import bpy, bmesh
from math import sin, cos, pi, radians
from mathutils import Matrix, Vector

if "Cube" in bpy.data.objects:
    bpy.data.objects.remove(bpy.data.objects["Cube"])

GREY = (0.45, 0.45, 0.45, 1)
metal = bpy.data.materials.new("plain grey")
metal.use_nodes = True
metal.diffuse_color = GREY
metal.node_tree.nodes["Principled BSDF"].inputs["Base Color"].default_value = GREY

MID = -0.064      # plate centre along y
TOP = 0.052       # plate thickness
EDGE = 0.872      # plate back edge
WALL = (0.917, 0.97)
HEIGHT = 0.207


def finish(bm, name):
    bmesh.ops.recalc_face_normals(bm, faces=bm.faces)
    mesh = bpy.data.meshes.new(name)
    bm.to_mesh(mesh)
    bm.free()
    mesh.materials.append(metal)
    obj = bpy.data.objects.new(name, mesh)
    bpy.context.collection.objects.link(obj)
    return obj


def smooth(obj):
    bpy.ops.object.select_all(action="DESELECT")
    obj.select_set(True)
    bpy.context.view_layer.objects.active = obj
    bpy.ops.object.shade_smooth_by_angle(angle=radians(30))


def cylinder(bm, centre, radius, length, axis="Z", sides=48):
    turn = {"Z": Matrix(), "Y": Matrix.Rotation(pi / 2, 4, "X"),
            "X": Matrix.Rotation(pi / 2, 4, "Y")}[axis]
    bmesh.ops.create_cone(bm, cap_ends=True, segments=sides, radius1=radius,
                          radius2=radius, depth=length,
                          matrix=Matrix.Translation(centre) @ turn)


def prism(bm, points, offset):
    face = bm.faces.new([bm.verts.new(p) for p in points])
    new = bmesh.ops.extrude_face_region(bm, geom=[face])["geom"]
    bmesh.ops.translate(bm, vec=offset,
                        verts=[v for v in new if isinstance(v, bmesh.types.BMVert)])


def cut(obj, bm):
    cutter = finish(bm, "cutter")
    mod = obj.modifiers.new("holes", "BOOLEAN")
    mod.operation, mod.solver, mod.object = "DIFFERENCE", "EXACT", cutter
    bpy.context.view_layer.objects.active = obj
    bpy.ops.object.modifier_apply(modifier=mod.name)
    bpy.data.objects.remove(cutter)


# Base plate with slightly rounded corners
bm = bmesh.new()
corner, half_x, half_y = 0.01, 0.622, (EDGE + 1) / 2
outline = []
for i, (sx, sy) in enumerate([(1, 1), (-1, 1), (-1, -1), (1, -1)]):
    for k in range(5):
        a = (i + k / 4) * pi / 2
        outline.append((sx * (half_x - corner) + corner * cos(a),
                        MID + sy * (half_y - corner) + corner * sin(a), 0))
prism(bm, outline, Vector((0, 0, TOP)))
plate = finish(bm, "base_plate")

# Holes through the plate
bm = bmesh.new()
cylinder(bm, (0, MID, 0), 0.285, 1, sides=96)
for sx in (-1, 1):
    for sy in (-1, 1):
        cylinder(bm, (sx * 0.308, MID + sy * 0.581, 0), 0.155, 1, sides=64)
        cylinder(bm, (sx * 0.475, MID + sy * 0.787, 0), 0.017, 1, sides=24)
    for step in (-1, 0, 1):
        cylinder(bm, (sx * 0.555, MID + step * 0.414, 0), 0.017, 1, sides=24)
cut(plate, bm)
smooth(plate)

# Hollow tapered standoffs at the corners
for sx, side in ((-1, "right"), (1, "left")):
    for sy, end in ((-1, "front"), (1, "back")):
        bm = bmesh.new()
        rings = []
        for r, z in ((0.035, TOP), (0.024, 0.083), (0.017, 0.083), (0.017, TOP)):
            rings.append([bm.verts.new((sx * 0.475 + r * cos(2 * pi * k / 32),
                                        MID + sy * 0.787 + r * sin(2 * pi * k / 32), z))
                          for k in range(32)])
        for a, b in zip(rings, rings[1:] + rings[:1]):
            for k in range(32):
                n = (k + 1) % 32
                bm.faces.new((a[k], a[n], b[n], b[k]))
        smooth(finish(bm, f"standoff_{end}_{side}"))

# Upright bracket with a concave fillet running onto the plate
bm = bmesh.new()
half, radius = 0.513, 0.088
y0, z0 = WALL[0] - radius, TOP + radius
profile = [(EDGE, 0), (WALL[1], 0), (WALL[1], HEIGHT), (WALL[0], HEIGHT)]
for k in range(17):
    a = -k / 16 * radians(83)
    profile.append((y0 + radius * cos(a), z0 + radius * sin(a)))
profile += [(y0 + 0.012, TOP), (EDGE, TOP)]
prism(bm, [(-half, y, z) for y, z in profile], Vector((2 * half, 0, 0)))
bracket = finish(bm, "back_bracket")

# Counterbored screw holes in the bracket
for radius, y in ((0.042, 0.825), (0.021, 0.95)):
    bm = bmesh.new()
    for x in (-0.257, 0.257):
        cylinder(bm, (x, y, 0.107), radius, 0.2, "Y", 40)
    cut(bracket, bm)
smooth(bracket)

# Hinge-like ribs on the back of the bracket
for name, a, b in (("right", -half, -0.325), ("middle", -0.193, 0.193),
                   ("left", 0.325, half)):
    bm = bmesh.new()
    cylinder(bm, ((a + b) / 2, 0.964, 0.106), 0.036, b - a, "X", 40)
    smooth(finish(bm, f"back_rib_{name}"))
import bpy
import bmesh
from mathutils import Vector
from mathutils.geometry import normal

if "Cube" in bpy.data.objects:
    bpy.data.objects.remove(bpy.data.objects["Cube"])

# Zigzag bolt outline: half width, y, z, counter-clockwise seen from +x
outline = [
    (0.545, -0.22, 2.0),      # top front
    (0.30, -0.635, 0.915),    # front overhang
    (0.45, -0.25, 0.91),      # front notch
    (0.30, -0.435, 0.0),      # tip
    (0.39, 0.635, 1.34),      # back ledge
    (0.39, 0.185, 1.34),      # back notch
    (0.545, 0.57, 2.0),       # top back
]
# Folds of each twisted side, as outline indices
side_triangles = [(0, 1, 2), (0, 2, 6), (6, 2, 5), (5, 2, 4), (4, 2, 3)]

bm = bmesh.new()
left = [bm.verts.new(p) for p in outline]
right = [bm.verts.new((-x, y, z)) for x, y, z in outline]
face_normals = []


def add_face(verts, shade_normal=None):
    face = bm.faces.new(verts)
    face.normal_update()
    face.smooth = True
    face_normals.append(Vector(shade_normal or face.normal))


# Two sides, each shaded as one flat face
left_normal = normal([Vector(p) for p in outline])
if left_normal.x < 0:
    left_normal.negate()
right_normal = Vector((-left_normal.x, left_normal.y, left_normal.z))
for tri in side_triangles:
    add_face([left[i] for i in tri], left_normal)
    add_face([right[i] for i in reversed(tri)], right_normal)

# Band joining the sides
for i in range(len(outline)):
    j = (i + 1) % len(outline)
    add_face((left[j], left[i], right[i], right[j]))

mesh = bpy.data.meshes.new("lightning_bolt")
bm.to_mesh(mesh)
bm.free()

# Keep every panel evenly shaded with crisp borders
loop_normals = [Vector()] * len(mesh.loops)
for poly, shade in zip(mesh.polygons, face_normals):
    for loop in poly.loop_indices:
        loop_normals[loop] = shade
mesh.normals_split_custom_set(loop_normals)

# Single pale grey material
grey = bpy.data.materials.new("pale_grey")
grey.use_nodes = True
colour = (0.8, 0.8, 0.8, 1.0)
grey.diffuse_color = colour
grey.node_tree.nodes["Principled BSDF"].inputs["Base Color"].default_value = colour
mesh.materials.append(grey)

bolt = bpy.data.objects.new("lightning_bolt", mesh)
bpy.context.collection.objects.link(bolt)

(Activity) Word for word, restate the data above from its first line down to and including the line with "corner, half_x, half_y".

(Answer area)
import bpy, bmesh
from math import sin, cos, pi, radians
from mathutils import Matrix, Vector

if "Cube" in bpy.data.objects:
    bpy.data.objects.remove(bpy.data.objects["Cube"])

GREY = (0.45, 0.45, 0.45, 1)
metal = bpy.data.materials.new("plain grey")
metal.use_nodes = True
metal.diffuse_color = GREY
metal.node_tree.nodes["Principled BSDF"].inputs["Base Color"].default_value = GREY

MID = -0.064      # plate centre along y
TOP = 0.052       # plate thickness
EDGE = 0.872      # plate back edge
WALL = (0.917, 0.97)
HEIGHT = 0.207


def finish(bm, name):
    bmesh.ops.recalc_face_normals(bm, faces=bm.faces)
    mesh = bpy.data.meshes.new(name)
    bm.to_mesh(mesh)
    bm.free()
    mesh.materials.append(metal)
    obj = bpy.data.objects.new(name, mesh)
    bpy.context.collection.objects.link(obj)
    return obj


def smooth(obj):
    bpy.ops.object.select_all(action="DESELECT")
    obj.select_set(True)
    bpy.context.view_layer.objects.active = obj
    bpy.ops.object.shade_smooth_by_angle(angle=radians(30))


def cylinder(bm, centre, radius, length, axis="Z", sides=48):
    turn = {"Z": Matrix(), "Y": Matrix.Rotation(pi / 2, 4, "X"),
            "X": Matrix.Rotation(pi / 2, 4, "Y")}[axis]
    bmesh.ops.create_cone(bm, cap_ends=True, segments=sides, radius1=radius,
                          radius2=radius, depth=length,
                          matrix=Matrix.Translation(centre) @ turn)


def prism(bm, points, offset):
    face = bm.faces.new([bm.verts.new(p) for p in points])
    new = bmesh.ops.extrude_face_region(bm, geom=[face])["geom"]
    bmesh.ops.translate(bm, vec=offset,
                        verts=[v for v in new if isinstance(v, bmesh.types.BMVert)])


def cut(obj, bm):
    cutter = finish(bm, "cutter")
    mod = obj.modifiers.new("holes", "BOOLEAN")
    mod.operation, mod.solver, mod.object = "DIFFERENCE", "EXACT", cutter
    bpy.context.view_layer.objects.active = obj
    bpy.ops.object.modifier_apply(modifier=mod.name)
    bpy.data.objects.remove(cutter)


# Base plate with slightly rounded corners
bm = bmesh.new()
corner, half_x, half_y = 0.01, 0.622, (EDGE + 1) / 2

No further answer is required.